Dominantly Inherited Hereditary Nonpolyposis Colorectal Cancer Not Caused by MMR Genes

J Clin Med. 2020 Jun 23;9(6):1954. doi: 10.3390/jcm9061954.


In the past two decades, multiple studies have been undertaken to elucidate the genetic cause of the predisposition to mismatch repair (MMR)-proficient nonpolyposis colorectal cancer (CRC). Here, we present the proposed candidate genes according to their involvement in specific pathways considered relevant in hereditary CRC and/or colorectal carcinogenesis. To date, only pathogenic variants in RPS20 may be convincedly linked to hereditary CRC. Nevertheless, accumulated evidence supports the involvement in the CRC predisposition of other genes, including MRE11, BARD1, POT1, BUB1B, POLE2, BRF1, IL12RB1, PTPN12, or the epigenetic alteration of PTPRJ. The contribution of the identified candidate genes to familial/early onset MMR-proficient nonpolyposis CRC, if any, is extremely small, suggesting that other factors, such as the accumulation of low risk CRC alleles, shared environmental exposures, and/or gene-environmental interactions, may explain the missing heritability in CRC.
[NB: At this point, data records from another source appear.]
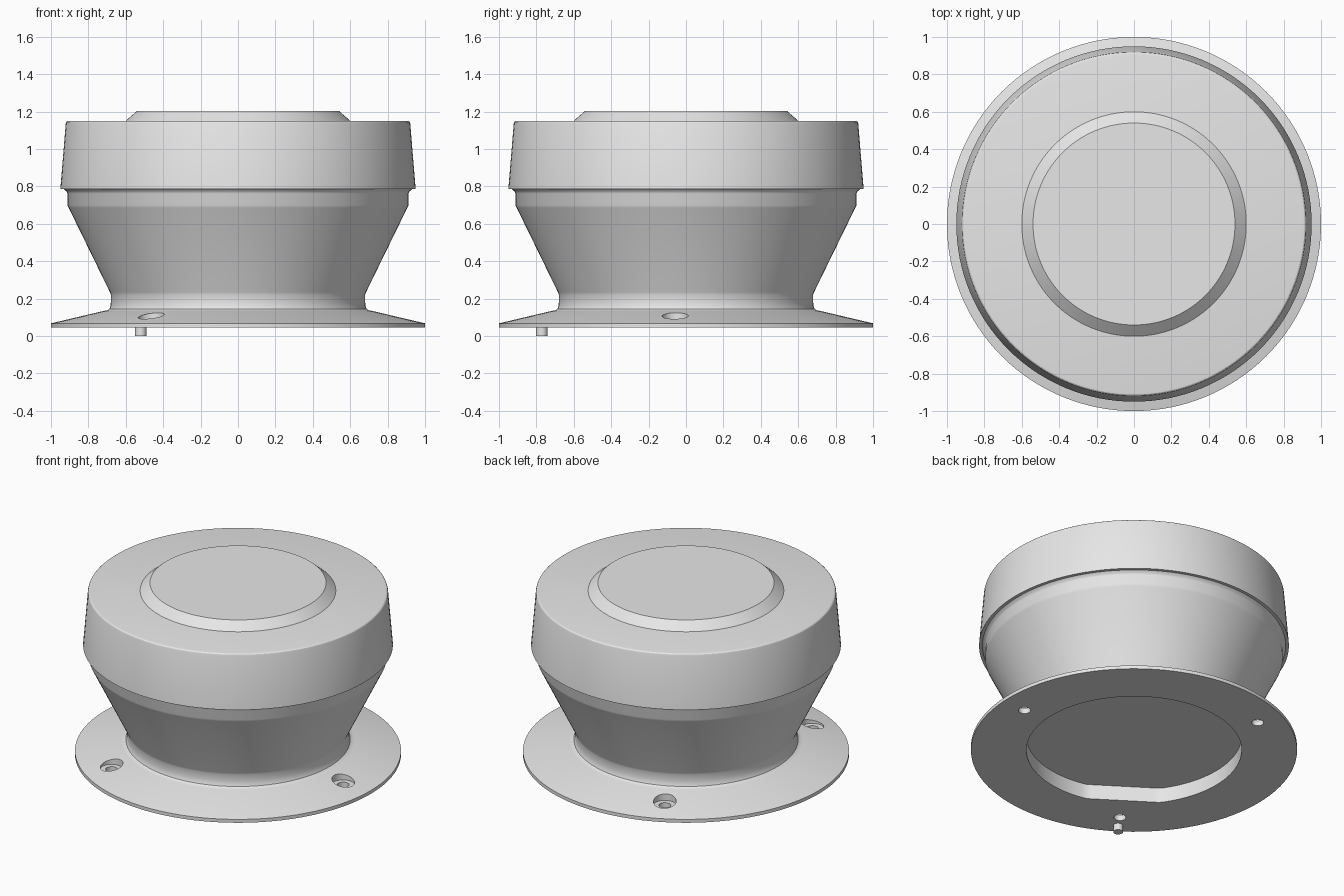
import bpy, bmesh, math
from mathutils import Matrix, Vector

cube = bpy.data.objects.get("Cube")
if cube:
    bpy.data.objects.remove(cube, do_unlink=True)

grey = bpy.data.materials.new("plain_grey")
grey.use_nodes = True
grey.diffuse_color = (0.8, 0.8, 0.8, 1)
grey.node_tree.nodes["Principled BSDF"].inputs["Base Color"].default_value = (0.8, 0.8, 0.8, 1)

SEGMENTS = 128
FIRST = math.radians(236)  # direction shared by the pin, the flat and one hole


def add_object(name, bm):
    bmesh.ops.recalc_face_normals(bm, faces=bm.faces)
    mesh = bpy.data.meshes.new(name)
    bm.to_mesh(mesh)
    bm.free()
    mesh.materials.append(grey)
    obj = bpy.data.objects.new(name, mesh)
    bpy.context.collection.objects.link(obj)
    return obj


def lathe(name, profile):
    """Turn (radius, height) points into a solid with flat ends."""
    bm = bmesh.new()
    rings = []
    for r, z in profile:
        rings.append([bm.verts.new((r * math.cos(a), r * math.sin(a), z))
                      for a in (math.tau * i / SEGMENTS for i in range(SEGMENTS))])
    for low, high in zip(rings, rings[1:]):
        for i in range(SEGMENTS):
            j = (i + 1) % SEGMENTS
            bm.faces.new((low[i], low[j], high[j], high[i]))
    bm.faces.new(rings[0])
    bm.faces.new(rings[-1])
    return add_object(name, bm)


def cylinder(name, radius, bottom, top, distance=0, angle=0, sides=40):
    bm = bmesh.new()
    place = Matrix.Translation((distance * math.cos(angle), distance * math.sin(angle),
                                (bottom + top) / 2))
    bmesh.ops.create_cone(bm, cap_ends=True, segments=sides, radius1=radius,
                          radius2=radius, depth=top - bottom, matrix=place)
    return add_object(name, bm)


def cut(target, cutter):
    mod = target.modifiers.new("cut", "BOOLEAN")
    mod.operation = "DIFFERENCE"
    mod.solver = "EXACT"
    mod.object = cutter
    cutter.hide_render = True
    bpy.context.view_layer.objects.active = target
    bpy.ops.object.modifier_apply(modifier=mod.name)
    bpy.data.objects.remove(cutter, do_unlink=True)


# Flange, neck and flared body in one turned piece
body = lathe("flanged_body", [
    (1.0, 0.045), (1.0, 0.068), (0.715, 0.135), (0.70, 0.137), (0.688, 0.145),
    (0.682, 0.16), (0.68, 0.18), (0.68, 0.22), (0.685, 0.235), (0.905, 0.685),
    (0.912, 0.70), (0.912, 0.762), (0.917, 0.773), (0.93, 0.785), (0.93, 0.80)])

# Shallow recess underneath, with one flat on its wall
recess = cylinder("recess_cutter", 0.66, 0.0, 0.145, sides=SEGMENTS)
toward = Vector((math.cos(FIRST), math.sin(FIRST), 0))
for v in recess.data.vertices:
    over = v.co.dot(toward) - 0.62
    if over > 0:
        v.co -= toward * over
cut(body, recess)

# Three counterbored screw holes
for i in range(3):
    angle = FIRST + i * math.tau / 3
    cut(body, cylinder("counterbore_cutter", 0.07, 0.08, 0.2, 0.83, angle))
    cut(body, cylinder("screw_hole_cutter", 0.037, 0.0, 0.2, 0.83, angle))

# Overhanging cap with a softened top edge, and the raised disc on it
cap = lathe("cap", [(0.95, 0.785), (0.921, 1.135), (0.918, 1.144), (0.912, 1.149), (0.902, 1.151)])
disc = lathe("raised_disc", [(0.60, 1.145), (0.60, 1.151), (0.54, 1.203)])

# Locating pin under the flange
pin = cylinder("locating_pin", 0.03, 0.0, 0.055, 0.93, FIRST)

bpy.ops.object.select_all(action="DESELECT")
for obj in (body, cap, disc, pin):
    obj.select_set(True)
bpy.context.view_layer.objects.active = body
bpy.ops.object.shade_smooth_by_angle(angle=math.radians(28))
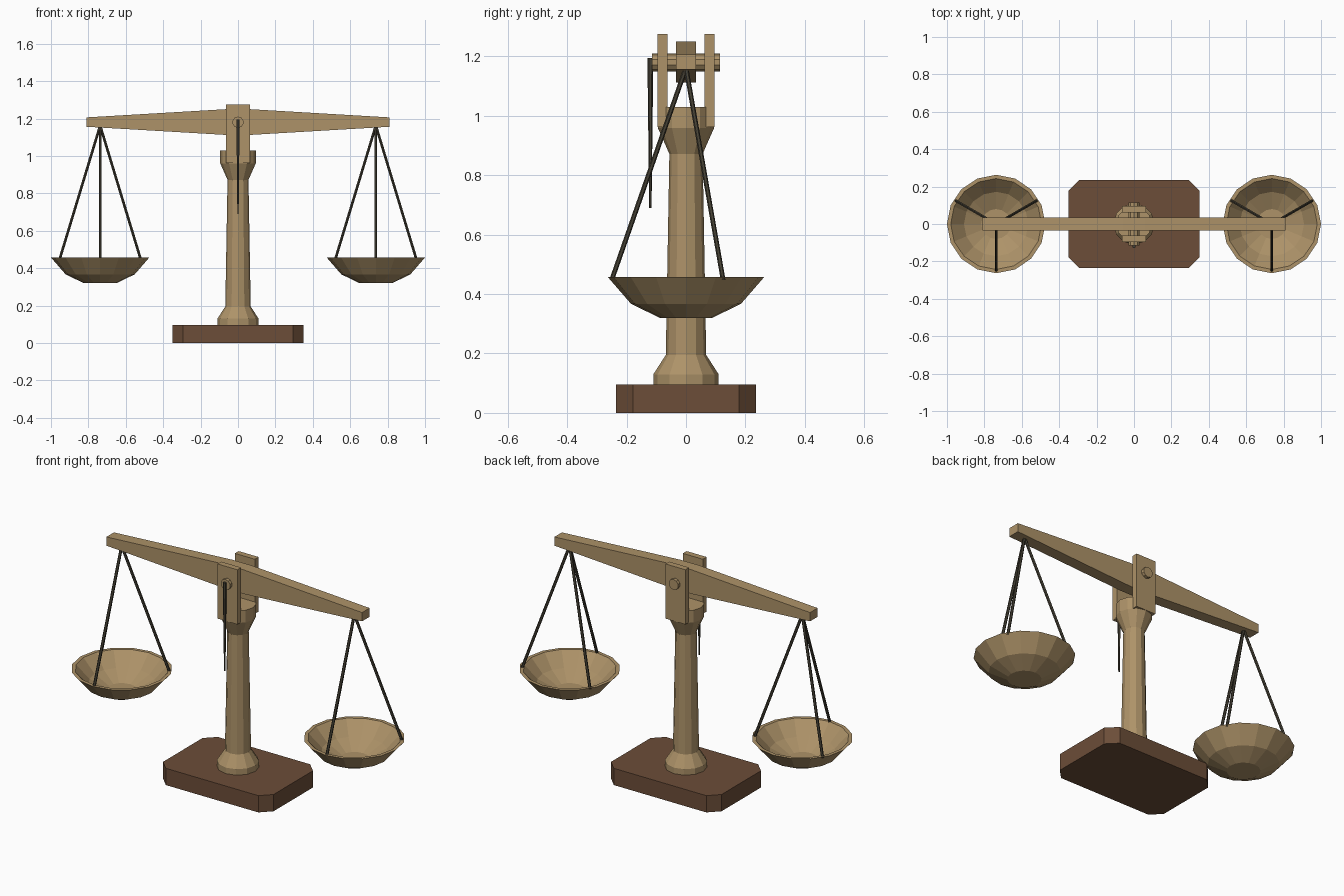
import bpy, bmesh
from math import cos, sin, pi, radians
from mathutils import Vector

if "Cube" in bpy.data.objects:
    bpy.data.objects.remove(bpy.data.objects["Cube"])


def material(name, rgb):
    m = bpy.data.materials.new(name)
    m.diffuse_color = (*rgb, 1)
    m.use_nodes = True
    m.node_tree.nodes["Principled BSDF"].inputs["Base Color"].default_value = m.diffuse_color
    return m


BRASS = material("aged_brass", (0.42, 0.29, 0.14))
WOOD = material("dark_wood", (0.15, 0.075, 0.04))
IRON = material("dark_iron", (0.06, 0.052, 0.035))


def finish(name, bm, mat):
    bmesh.ops.recalc_face_normals(bm, faces=bm.faces)
    me = bpy.data.meshes.new(name)
    bm.to_mesh(me)
    bm.free()
    me.materials.append(mat)
    ob = bpy.data.objects.new(name, me)
    bpy.context.collection.objects.link(ob)
    return ob


def lathe(name, profile, sides, mat, x=0):
    """Revolve (radius, z) points around a vertical axis and cap both ends."""
    bm = bmesh.new()
    rings = [[bm.verts.new((x + r * cos(2 * pi * i / sides), r * sin(2 * pi * i / sides), z))
              for i in range(sides)] for r, z in profile]
    for a, b in zip(rings, rings[1:]):
        for i in range(sides):
            j = (i + 1) % sides
            bm.faces.new((a[i], a[j], b[j], b[i]))
    bm.faces.new(rings[0])
    bm.faces.new(rings[-1])
    return finish(name, bm, mat)


def prism(name, outline, direction, mat):
    """Extrude a closed outline of 3D points along a vector."""
    bm = bmesh.new()
    face = bm.faces.new([bm.verts.new(p) for p in outline])
    new = bmesh.ops.extrude_face_region(bm, geom=[face])["geom"]
    bmesh.ops.translate(bm, vec=direction,
                        verts=[v for v in new if isinstance(v, bmesh.types.BMVert)])
    return finish(name, bm, mat)


def rod(name, start, end, r1, r2, sides, mat):
    """Straight rod between two points, optionally tapered."""
    start, end = Vector(start), Vector(end)
    bm = bmesh.new()
    bmesh.ops.create_cone(bm, cap_ends=True, segments=sides, radius1=r1, radius2=r2,
                          depth=(end - start).length)
    ob = finish(name, bm, mat)
    ob.location = (start + end) / 2
    ob.rotation_euler = (end - start).to_track_quat('Z', 'Y').to_euler()
    return ob


# Base plinth with clipped corners
X, Y, C = 0.35, 0.235, 0.057
prism("base", [(X, Y - C, 0), (X - C, Y, 0), (C - X, Y, 0), (-X, Y - C, 0),
               (-X, C - Y, 0), (C - X, -Y, 0), (X - C, -Y, 0), (X, C - Y, 0)],
      (0, 0, 0.096), WOOD)

# Turned column with foot and flared head
lathe("column", [(0.11, 0.09), (0.11, 0.13), (0.068, 0.195), (0.056, 0.872),
                 (0.095, 0.96), (0.095, 1.03)], 12, BRASS)

# Fork cheeks holding the axle
for side, y in (("front", -0.096), ("back", 0.062)):
    prism(side + "_fork_cheek", [(-0.063, y, 0.962), (0.063, y, 0.962),
                                 (0.063, y, 1.275), (-0.063, y, 1.275)],
          (0, 0.034, 0), BRASS)
rod("axle", (0, -0.114, 1.18), (0, 0.114, 1.18), 0.03, 0.03, 10, BRASS)

# Tapered balance beam
half = [(0.81, -0.025), (0.81, 0.025), (0.06, 0.069)]
upper = [(x, z) for x, z in half[1:]] + [(-x, z) for x, z in reversed(half[1:])]
outline = upper + [(x, -z) for x, z in reversed(upper)]
prism("beam", [(x, -0.034, 1.181 + z) for x, z in outline], (0, 0.068, 0), BRASS)

# Pointer needle hanging in front of the column
rod("pointer", (0, -0.12, 1.195), (0, -0.12, 0.69), 0.01, 0.004, 6, IRON)

# Pans and their three hangers on each side
PAN_X = 0.737
bowl = [(0.088, 0.32), (0.185, 0.367), (0.263, 0.457),
        (0.243, 0.457), (0.172, 0.383), (0.08, 0.338)]
for side, s in (("left", -1), ("right", 1)):
    cx = s * PAN_X
    lathe(side + "_pan", bowl, 16, BRASS, cx)
    for n, angle in enumerate((-90, 30, 150)):
        a = radians(angle)
        rod(f"{side}_hanger_{n + 1}", (cx, 0, 1.162),
            (cx + 0.25 * cos(a), 0.25 * sin(a), 0.448), 0.008, 0.008, 6, IRON)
Keywords: cancer genetics; cancer predisposition; cancer susceptibility; colorectal cancer; familial colorectal cancer type X; gene identification; hereditary cancer; mismatch repair proficiency; molecular pathways.

Publication types

  • Review